Currently, the company contributes about 130 million Swiss francs annually to the company's defined contribution retirement plans. (In Switzerland, even defined contribution plans are required to maintain reserves, making them closer to hybrid vehicles.)
Numerous U.S. pension funds have offered investment services to other institutional investors for some time, with varying degrees of success. AMR Corp., Owens-Illinois Inc.'s Harbor Funds and GE Investments have been among the most successful, while General Motors Investment Management Corp. is gearing up to offer investment services.
In Europe, pension funds moving into money management is a newer phenomenon, led by a few funds such as Philips' Electronics NV's "Schootse Poort" BV subsidiary.
Long known as an innovator in Swiss pension circles, ABB was only the second Swiss fund to offer individual investment choice to senior managers in a defined contribution plan.
Now, ABB managers have packaged their money management and administrative services for other funds. Despite awards from major Swiss pension funds, the firm's target market is Swiss medium-sized companies, with 200-plus employees, who now have little choice in selecting managers.
"The point is," Mr. Schenk said, "what we see here is what you have seen in the U.S., the tendency to outsource certain tasks out of the company."
ABB offers a choice of 11 investment funds, each adhering to a different asset class. Nearly all of the funds are managed passively by external managers, so other pension funds are relying on ABB's knowledge and experience in selecting money managers.
"What we see is, it doesn't pay off to be an active manager.
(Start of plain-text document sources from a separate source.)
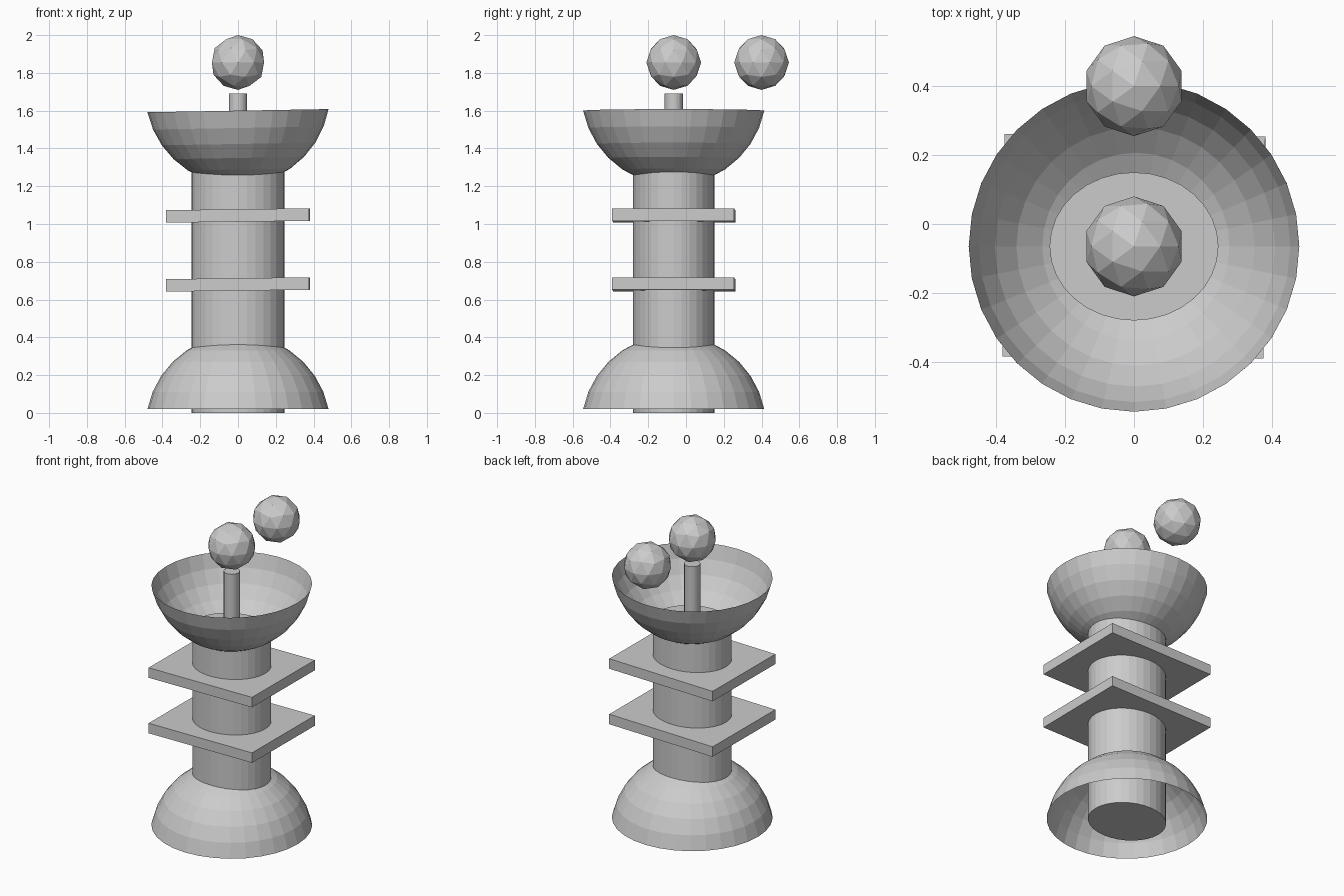
import bpy, bmesh
from math import radians, sin, cos, pi
from mathutils import Matrix

if "Cube" in bpy.data.objects:
    bpy.data.objects.remove(bpy.data.objects["Cube"])

AXIS_Y = -0.065  # the stand sits slightly forward of the origin


def finish(name, bm, loc, rot=(0, 0, 0)):
    mesh = bpy.data.meshes.new(name)
    bmesh.ops.recalc_face_normals(bm, faces=bm.faces)
    bm.to_mesh(mesh)
    bm.free()
    ob = bpy.data.objects.new(name, mesh)
    ob.location = loc
    ob.rotation_euler = [radians(a) for a in rot]
    bpy.context.collection.objects.link(ob)
    return ob


def cylinder(name, rx, ry, z0, z1):
    bm = bmesh.new()
    bmesh.ops.create_cone(bm, cap_ends=True, segments=32, radius1=1, radius2=1,
                          depth=z1 - z0, matrix=Matrix.Diagonal((rx, ry, 1, 1)))
    return finish(name, bm, (0, AXIS_Y, (z0 + z1) / 2))


def dome(name, rim_z, direction, tilt=0):
    # open sphere cap, thin shell, ending inside the column
    R, segs, step = 0.489, 32, pi / 16
    bm = bmesh.new()
    rings = []
    for i in range(1, 7):
        r = R * cos(i * step)
        z = direction * R * (sin(i * step) - sin(step))
        rings.append([bm.verts.new((r * cos(2 * pi * k / segs), r * sin(2 * pi * k / segs), z))
                      for k in range(segs)])
    for a, b in zip(rings, rings[1:]):
        for k in range(segs):
            n = (k + 1) % segs
            bm.faces.new((a[k], a[n], b[n], b[k]))
    return finish(name, bm, (0, AXIS_Y, rim_z), (0, tilt, 0))


def plate(name, z):
    bm = bmesh.new()
    bmesh.ops.create_cube(bm, size=1, matrix=Matrix.Diagonal((0.757, 0.645, 0.066, 1)))
    return finish(name, bm, (0, AXIS_Y, z), (0, -0.75, -0.5))


def ball(name, y):
    bm = bmesh.new()
    bmesh.ops.create_icosphere(bm, subdivisions=2, radius=0.145)
    return finish(name, bm, (0, y, 1.855))


# Central column and thin post
cylinder("column", 0.245, 0.215, 0.0, 1.31)
cylinder("post", 0.048, 0.048, 1.25, 1.69)

# Base dome and upper bowl
dome("base_dome", 0.02, 1)
dome("upper_bowl", 1.60, -1, -1)

# Square plates around the column
plate("lower_plate", 0.68)
plate("upper_plate", 1.045)

# Faceted balls
ball("centre_ball", AXIS_Y)
ball("rear_ball", 0.40)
Even if you are able to establish an alpha, it goes away with transaction and other costs," said Daniel Dubach, ABB's chief investment officer.
For publicly traded securities, the only exceptions is for emerging-markets stocks run by J.P. Morgan Investment Management Inc., London, although even there ABB officials lean toward going to an indexed approach, he said.
Internally, ABB manages a mortgage program for plan participants, but that might die out over time, he said.
But the star of the program, Mr. Dubach said, has been the private equity program that is run by Frank Russell Co., Tacoma, Wash. ABB offers a North American private equity option; it added a global private equity fund in April 1998. ABB was Russell's first institutional fund-of-funds clients. Russell officials now are exploring options to expand the program to a broader client case, a Russell spokesman said.
The firm's asset mix now largely reflects ABB's own pension assets. Swiss bonds are the largest asset class, at 36.4% of assets, followed by Swiss real estate at 16.3%; global equities, 17.8%; Swiss equities, 15.4%; foreign bonds, 5.8%; emerging markets, 3%; private equity, 4%; and money market, 1.3%.
ABB officials also will work with outside experts to provide asset/ liability modeling for clients. And a full range of administrative and record-keeping services is available. Global custody is provided by Bank Julius Baer, Zurich.
ABB also is offering fees almost three times cheaper than those of its competitors, even though it charges both front-end and back-end loads. The difference is that ABB is not adding on hidden costs, such as trading and custody, but providing an all-inclusive fee. "Unbundling is key," Mr. Schenk said.
Fees are flat. For example, for a global equities portfolio, ABB charges an entry fee of 50 basis points and another 50 basis point exit fee, on top of a 20 basis point annual management fee. That compares favorably for medium-sized funds, although it would not be competitive for larger accounts.
ABB's unbundling of fees and transparency of costs also have made it tough for ABB to find distribution partners. The firm, however, has recently inked a deal with Neue Aargauer Bank, a unit of Credit Suisse AG, to market to smaller clients.